▶ [TASK MATERIAL]:
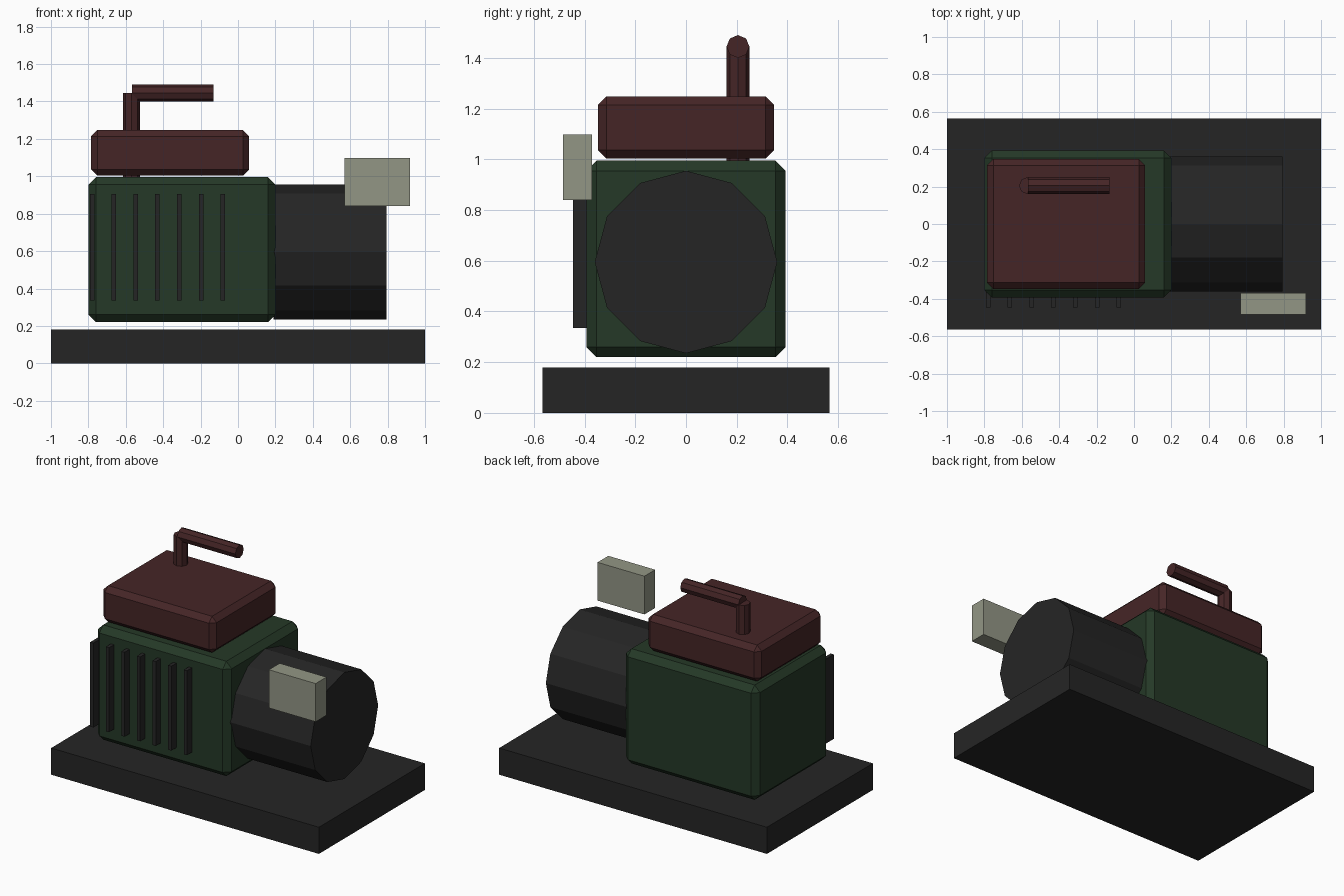
import bpy
from math import pi

if "Cube" in bpy.data.objects:
    bpy.data.objects.remove(bpy.data.objects["Cube"])


def material(name, rgb):
    m = bpy.data.materials.new(name)
    m.diffuse_color = (*rgb, 1)
    m.use_nodes = True
    m.node_tree.nodes["Principled BSDF"].inputs["Base Color"].default_value = m.diffuse_color
    return m


dark = material("dark grey", (0.0185, 0.0185, 0.0185))
green = material("dark green", (0.018, 0.040, 0.020))
red = material("dark red", (0.060, 0.0185, 0.0195))
grey = material("pale grey green", (0.29, 0.305, 0.235))


def box(name, x, y, z, mat, bevel=0):
    """Box from (min, max) ranges, with an optional chamfer."""
    ranges = (x, y, z)
    bpy.ops.mesh.primitive_cube_add(size=1, location=[(a + b) / 2 for a, b in ranges])
    o = bpy.context.object
    o.name = name
    o.scale = [b - a for a, b in ranges]
    bpy.ops.object.transform_apply(location=False, rotation=False, scale=True)
    o.data.materials.append(mat)
    if bevel:
        mod = o.modifiers.new("chamfer", 'BEVEL')
        mod.width = bevel
        mod.segments = 1
    return o


def cylinder(name, sides, radius, length, centre, mat, along_x=False):
    bpy.ops.mesh.primitive_cylinder_add(
        vertices=sides, radius=radius, depth=length, location=centre,
        rotation=(0, pi / 2 if along_x else 0, 0))
    o = bpy.context.object
    o.name = name
    o.data.materials.append(mat)
    return o


# Base slab and engine block
box("base", (-1, 1), (-0.565, 0.565), (0, 0.18), dark)
box("engine_block", (-0.8, 0.2), (-0.393, 0.393), (0.22, 0.995), green, 0.04)

# Generator drum
cylinder("generator_drum", 12, 0.36, 0.605, (0.4925, 0, 0.595), dark, True)

# Fuel tank
box("fuel_tank", (-0.785, 0.06), (-0.348, 0.348), (1.003, 1.248), red, 0.034)

# Exhaust pipe
cylinder("exhaust_riser", 8, 0.045, 0.455, (-0.57, 0.205, 1.2175), red)
cylinder("exhaust_outlet", 8, 0.045, 0.435, (-0.3495, 0.205, 1.445), red, True)

# Cooling fins on the front
for i in range(7):
    x = -0.78 + i * 0.1165
    box(f"cooling_fin_{i + 1}", (x - 0.012, x + 0.012), (-0.446, -0.35), (0.335, 0.905), dark)

# Control box
box("control_box", (0.57, 0.92), (-0.485, -0.37), (0.84, 1.098), grey)
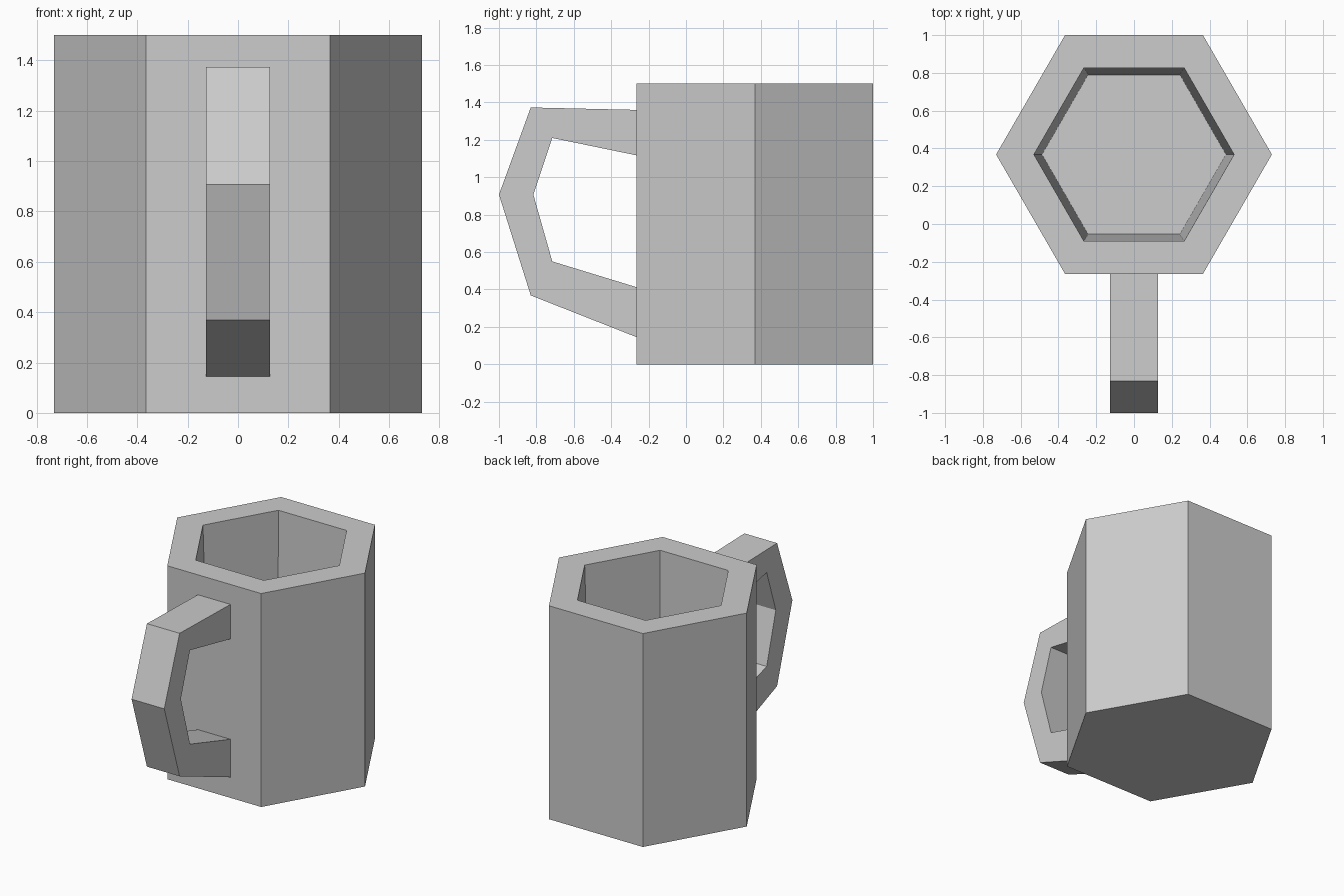
import bpy, bmesh
from math import cos, sin, pi

cube = bpy.data.objects.get("Cube")
if cube:
    bpy.data.objects.remove(cube)

grey = bpy.data.materials.new("light grey")
grey.use_nodes = True
colour = (0.604, 0.604, 0.604, 1)
grey.diffuse_color = colour
grey.node_tree.nodes["Principled BSDF"].inputs["Base Color"].default_value = colour

SIDES = 6
CENTRE_Y = 0.368


def finish(name, bm):
    bmesh.ops.recalc_face_normals(bm, faces=bm.faces)
    mesh = bpy.data.meshes.new(name)
    bm.to_mesh(mesh)
    bm.free()
    mesh.materials.append(grey)
    obj = bpy.data.objects.new(name, mesh)
    bpy.context.collection.objects.link(obj)
    return obj


def bridge(bm, a, b):
    for i in range(len(a)):
        j = (i + 1) % len(a)
        bm.faces.new((a[i], a[j], b[j], b[i]))


# Hexagonal cup: outer wall, rim, tapered inner wall and floor
bm = bmesh.new()
rings = []
for radius, z in [(0.73, 0), (0.73, 1.5), (0.53, 1.5), (0.487, 0.15)]:
    rings.append([bm.verts.new((radius * cos(2 * pi * i / SIDES),
                                CENTRE_Y + radius * sin(2 * pi * i / SIDES), z))
                  for i in range(SIDES)])
for lower, upper in zip(rings, rings[1:]):
    bridge(bm, lower, upper)
bm.faces.new(rings[0])
bm.faces.new(rings[-1])
finish("cup", bm)

# Handle: square-edged band following an outer and an inner (y, z) path
outer = [(-0.264, 1.36), (-0.83, 1.373), (-1, 0.907), (-0.83, 0.368), (-0.264, 0.145)]
inner = [(-0.264, 1.117), (-0.715, 1.21), (-0.816, 0.907), (-0.715, 0.55), (-0.264, 0.412)]
bm = bmesh.new()
sections = []
for (oy, oz), (iy, iz) in zip(outer, inner):
    sections.append([bm.verts.new(p) for p in
                     [(-0.127, oy, oz), (0.127, oy, oz), (0.127, iy, iz), (-0.127, iy, iz)]])
for a, b in zip(sections, sections[1:]):
    bridge(bm, a, b)
bm.faces.new(sections[0])
bm.faces.new(sections[-1])
finish("handle", bm)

▶ [WORK TO BE COMPLETED]: In the listing above, find the line with "# Generator drum" and the line with "rings.append([bm.verts.new((radius * cos(2". Set down exactly those lines and everything between them, skipping pictures.

▶ [RESPONSE TO THIS EXERCISE]:
# Generator drum
cylinder("generator_drum", 12, 0.36, 0.605, (0.4925, 0, 0.595), dark, True)

# Fuel tank
box("fuel_tank", (-0.785, 0.06), (-0.348, 0.348), (1.003, 1.248), red, 0.034)

# Exhaust pipe
cylinder("exhaust_riser", 8, 0.045, 0.455, (-0.57, 0.205, 1.2175), red)
cylinder("exhaust_outlet", 8, 0.045, 0.435, (-0.3495, 0.205, 1.445), red, True)

# Cooling fins on the front
for i in range(7):
    x = -0.78 + i * 0.1165
    box(f"cooling_fin_{i + 1}", (x - 0.012, x + 0.012), (-0.446, -0.35), (0.335, 0.905), dark)

# Control box
box("control_box", (0.57, 0.92), (-0.485, -0.37), (0.84, 1.098), grey)
import bpy, bmesh
from math import cos, sin, pi

cube = bpy.data.objects.get("Cube")
if cube:
    bpy.data.objects.remove(cube)

grey = bpy.data.materials.new("light grey")
grey.use_nodes = True
colour = (0.604, 0.604, 0.604, 1)
grey.diffuse_color = colour
grey.node_tree.nodes["Principled BSDF"].inputs["Base Color"].default_value = colour

SIDES = 6
CENTRE_Y = 0.368


def finish(name, bm):
    bmesh.ops.recalc_face_normals(bm, faces=bm.faces)
    mesh = bpy.data.meshes.new(name)
    bm.to_mesh(mesh)
    bm.free()
    mesh.materials.append(grey)
    obj = bpy.data.objects.new(name, mesh)
    bpy.context.collection.objects.link(obj)
    return obj


def bridge(bm, a, b):
    for i in range(len(a)):
        j = (i + 1) % len(a)
        bm.faces.new((a[i], a[j], b[j], b[i]))


# Hexagonal cup: outer wall, rim, tapered inner wall and floor
bm = bmesh.new()
rings = []
for radius, z in [(0.73, 0), (0.73, 1.5), (0.53, 1.5), (0.487, 0.15)]:
    rings.append([bm.verts.new((radius * cos(2 * pi * i / SIDES),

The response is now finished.